■ Required work: Your response needs to be the data below, retyped exactly.

■ Provided records:

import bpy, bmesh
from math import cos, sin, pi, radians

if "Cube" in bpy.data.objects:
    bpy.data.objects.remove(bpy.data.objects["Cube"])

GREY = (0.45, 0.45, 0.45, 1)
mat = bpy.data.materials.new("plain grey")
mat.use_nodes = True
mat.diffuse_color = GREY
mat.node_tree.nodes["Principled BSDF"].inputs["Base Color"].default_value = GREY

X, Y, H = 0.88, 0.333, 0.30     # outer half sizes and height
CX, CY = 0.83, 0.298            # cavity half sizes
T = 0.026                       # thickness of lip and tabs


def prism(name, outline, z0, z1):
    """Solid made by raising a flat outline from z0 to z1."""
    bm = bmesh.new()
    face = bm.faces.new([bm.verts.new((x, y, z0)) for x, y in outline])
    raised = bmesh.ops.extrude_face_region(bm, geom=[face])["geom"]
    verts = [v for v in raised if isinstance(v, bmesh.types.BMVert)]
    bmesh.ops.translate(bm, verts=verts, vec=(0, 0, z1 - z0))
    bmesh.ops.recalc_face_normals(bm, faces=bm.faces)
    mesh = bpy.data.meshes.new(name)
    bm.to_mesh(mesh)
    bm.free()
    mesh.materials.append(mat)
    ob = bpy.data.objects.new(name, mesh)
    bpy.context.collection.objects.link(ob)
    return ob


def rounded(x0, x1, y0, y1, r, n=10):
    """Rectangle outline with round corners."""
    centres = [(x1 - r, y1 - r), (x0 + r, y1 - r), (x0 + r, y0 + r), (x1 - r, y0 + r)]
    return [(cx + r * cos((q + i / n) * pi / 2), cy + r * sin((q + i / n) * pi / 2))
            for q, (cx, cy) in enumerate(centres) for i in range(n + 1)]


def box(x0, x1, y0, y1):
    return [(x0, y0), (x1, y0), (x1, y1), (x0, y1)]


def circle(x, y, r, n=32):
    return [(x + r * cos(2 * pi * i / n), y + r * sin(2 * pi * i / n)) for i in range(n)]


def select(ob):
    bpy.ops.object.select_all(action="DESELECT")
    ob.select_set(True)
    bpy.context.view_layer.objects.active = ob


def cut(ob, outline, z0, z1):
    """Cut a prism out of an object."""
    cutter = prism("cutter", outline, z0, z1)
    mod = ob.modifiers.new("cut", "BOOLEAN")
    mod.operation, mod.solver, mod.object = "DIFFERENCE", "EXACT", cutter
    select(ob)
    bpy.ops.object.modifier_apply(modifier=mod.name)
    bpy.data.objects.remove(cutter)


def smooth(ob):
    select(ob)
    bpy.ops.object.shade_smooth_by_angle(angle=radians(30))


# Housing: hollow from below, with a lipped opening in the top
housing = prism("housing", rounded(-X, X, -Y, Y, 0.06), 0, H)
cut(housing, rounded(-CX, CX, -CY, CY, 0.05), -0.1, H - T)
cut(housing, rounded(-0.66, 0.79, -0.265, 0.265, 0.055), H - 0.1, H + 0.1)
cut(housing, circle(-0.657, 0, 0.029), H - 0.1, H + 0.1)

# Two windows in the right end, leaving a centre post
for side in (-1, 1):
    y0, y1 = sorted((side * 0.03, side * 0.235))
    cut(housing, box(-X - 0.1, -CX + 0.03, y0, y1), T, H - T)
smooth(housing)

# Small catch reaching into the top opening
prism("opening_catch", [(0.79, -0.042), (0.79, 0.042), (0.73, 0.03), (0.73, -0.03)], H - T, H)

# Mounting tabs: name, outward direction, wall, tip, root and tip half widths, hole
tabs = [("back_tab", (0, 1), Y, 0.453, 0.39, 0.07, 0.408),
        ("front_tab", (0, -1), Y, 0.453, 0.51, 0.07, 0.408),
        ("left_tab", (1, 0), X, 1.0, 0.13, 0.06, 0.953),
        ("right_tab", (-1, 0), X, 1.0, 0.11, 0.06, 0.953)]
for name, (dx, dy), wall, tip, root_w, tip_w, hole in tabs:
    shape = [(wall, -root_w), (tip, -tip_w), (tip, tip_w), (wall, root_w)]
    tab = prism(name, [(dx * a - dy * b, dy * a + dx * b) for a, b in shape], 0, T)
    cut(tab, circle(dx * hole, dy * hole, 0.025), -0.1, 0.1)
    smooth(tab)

■ Written response:
import bpy, bmesh
from math import cos, sin, pi, radians

if "Cube" in bpy.data.objects:
    bpy.data.objects.remove(bpy.data.objects["Cube"])

GREY = (0.45, 0.45, 0.45, 1)
mat = bpy.data.materials.new("plain grey")
mat.use_nodes = True
mat.diffuse_color = GREY
mat.node_tree.nodes["Principled BSDF"].inputs["Base Color"].default_value = GREY

X, Y, H = 0.88, 0.333, 0.30     # outer half sizes and height
CX, CY = 0.83, 0.298            # cavity half sizes
T = 0.026                       # thickness of lip and tabs


def prism(name, outline, z0, z1):
    """Solid made by raising a flat outline from z0 to z1."""
    bm = bmesh.new()
    face = bm.faces.new([bm.verts.new((x, y, z0)) for x, y in outline])
    raised = bmesh.ops.extrude_face_region(bm, geom=[face])["geom"]
    verts = [v for v in raised if isinstance(v, bmesh.types.BMVert)]
    bmesh.ops.translate(bm, verts=verts, vec=(0, 0, z1 - z0))
    bmesh.ops.recalc_face_normals(bm, faces=bm.faces)
    mesh = bpy.data.meshes.new(name)
    bm.to_mesh(mesh)
    bm.free()
    mesh.materials.append(mat)
    ob = bpy.data.objects.new(name, mesh)
    bpy.context.collection.objects.link(ob)
    return ob


def rounded(x0, x1, y0, y1, r, n=10):
    """Rectangle outline with round corners."""
    centres = [(x1 - r, y1 - r), (x0 + r, y1 - r), (x0 + r, y0 + r), (x1 - r, y0 + r)]
    return [(cx + r * cos((q + i / n) * pi / 2), cy + r * sin((q + i / n) * pi / 2))
            for q, (cx, cy) in enumerate(centres) for i in range(n + 1)]


def box(x0, x1, y0, y1):
    return [(x0, y0), (x1, y0), (x1, y1), (x0, y1)]


def circle(x, y, r, n=32):
    return [(x + r * cos(2 * pi * i / n), y + r * sin(2 * pi * i / n)) for i in range(n)]


def select(ob):
    bpy.ops.object.select_all(action="DESELECT")
    ob.select_set(True)
    bpy.context.view_layer.objects.active = ob


def cut(ob, outline, z0, z1):
    """Cut a prism out of an object."""
    cutter = prism("cutter", outline, z0, z1)
    mod = ob.modifiers.new("cut", "BOOLEAN")
    mod.operation, mod.solver, mod.object = "DIFFERENCE", "EXACT", cutter
    select(ob)
    bpy.ops.object.modifier_apply(modifier=mod.name)
    bpy.data.objects.remove(cutter)


def smooth(ob):
    select(ob)
    bpy.ops.object.shade_smooth_by_angle(angle=radians(30))


# Housing: hollow from below, with a lipped opening in the top
housing = prism("housing", rounded(-X, X, -Y, Y, 0.06), 0, H)
cut(housing, rounded(-CX, CX, -CY, CY, 0.05), -0.1, H - T)
cut(housing, rounded(-0.66, 0.79, -0.265, 0.265, 0.055), H - 0.1, H + 0.1)
cut(housing, circle(-0.657, 0, 0.029), H - 0.1, H + 0.1)

# Two windows in the right end, leaving a centre post
for side in (-1, 1):
    y0, y1 = sorted((side * 0.03, side * 0.235))
    cut(housing, box(-X - 0.1, -CX + 0.03, y0, y1), T, H - T)
smooth(housing)

# Small catch reaching into the top opening
prism("opening_catch", [(0.79, -0.042), (0.79, 0.042), (0.73, 0.03), (0.73, -0.03)], H - T, H)

# Mounting tabs: name, outward direction, wall, tip, root and tip half widths, hole
tabs = [("back_tab", (0, 1), Y, 0.453, 0.39, 0.07, 0.408),
        ("front_tab", (0, -1), Y, 0.453, 0.51, 0.07, 0.408),
        ("left_tab", (1, 0), X, 1.0, 0.13, 0.06, 0.953),
        ("right_tab", (-1, 0), X, 1.0, 0.11, 0.06, 0.953)]
for name, (dx, dy), wall, tip, root_w, tip_w, hole in tabs:
    shape = [(wall, -root_w), (tip, -tip_w), (tip, tip_w), (wall, root_w)]
    tab = prism(name, [(dx * a - dy * b, dy * a + dx * b) for a, b in shape], 0, T)
    cut(tab, circle(dx * hole, dy * hole, 0.025), -0.1, 0.1)
    smooth(tab)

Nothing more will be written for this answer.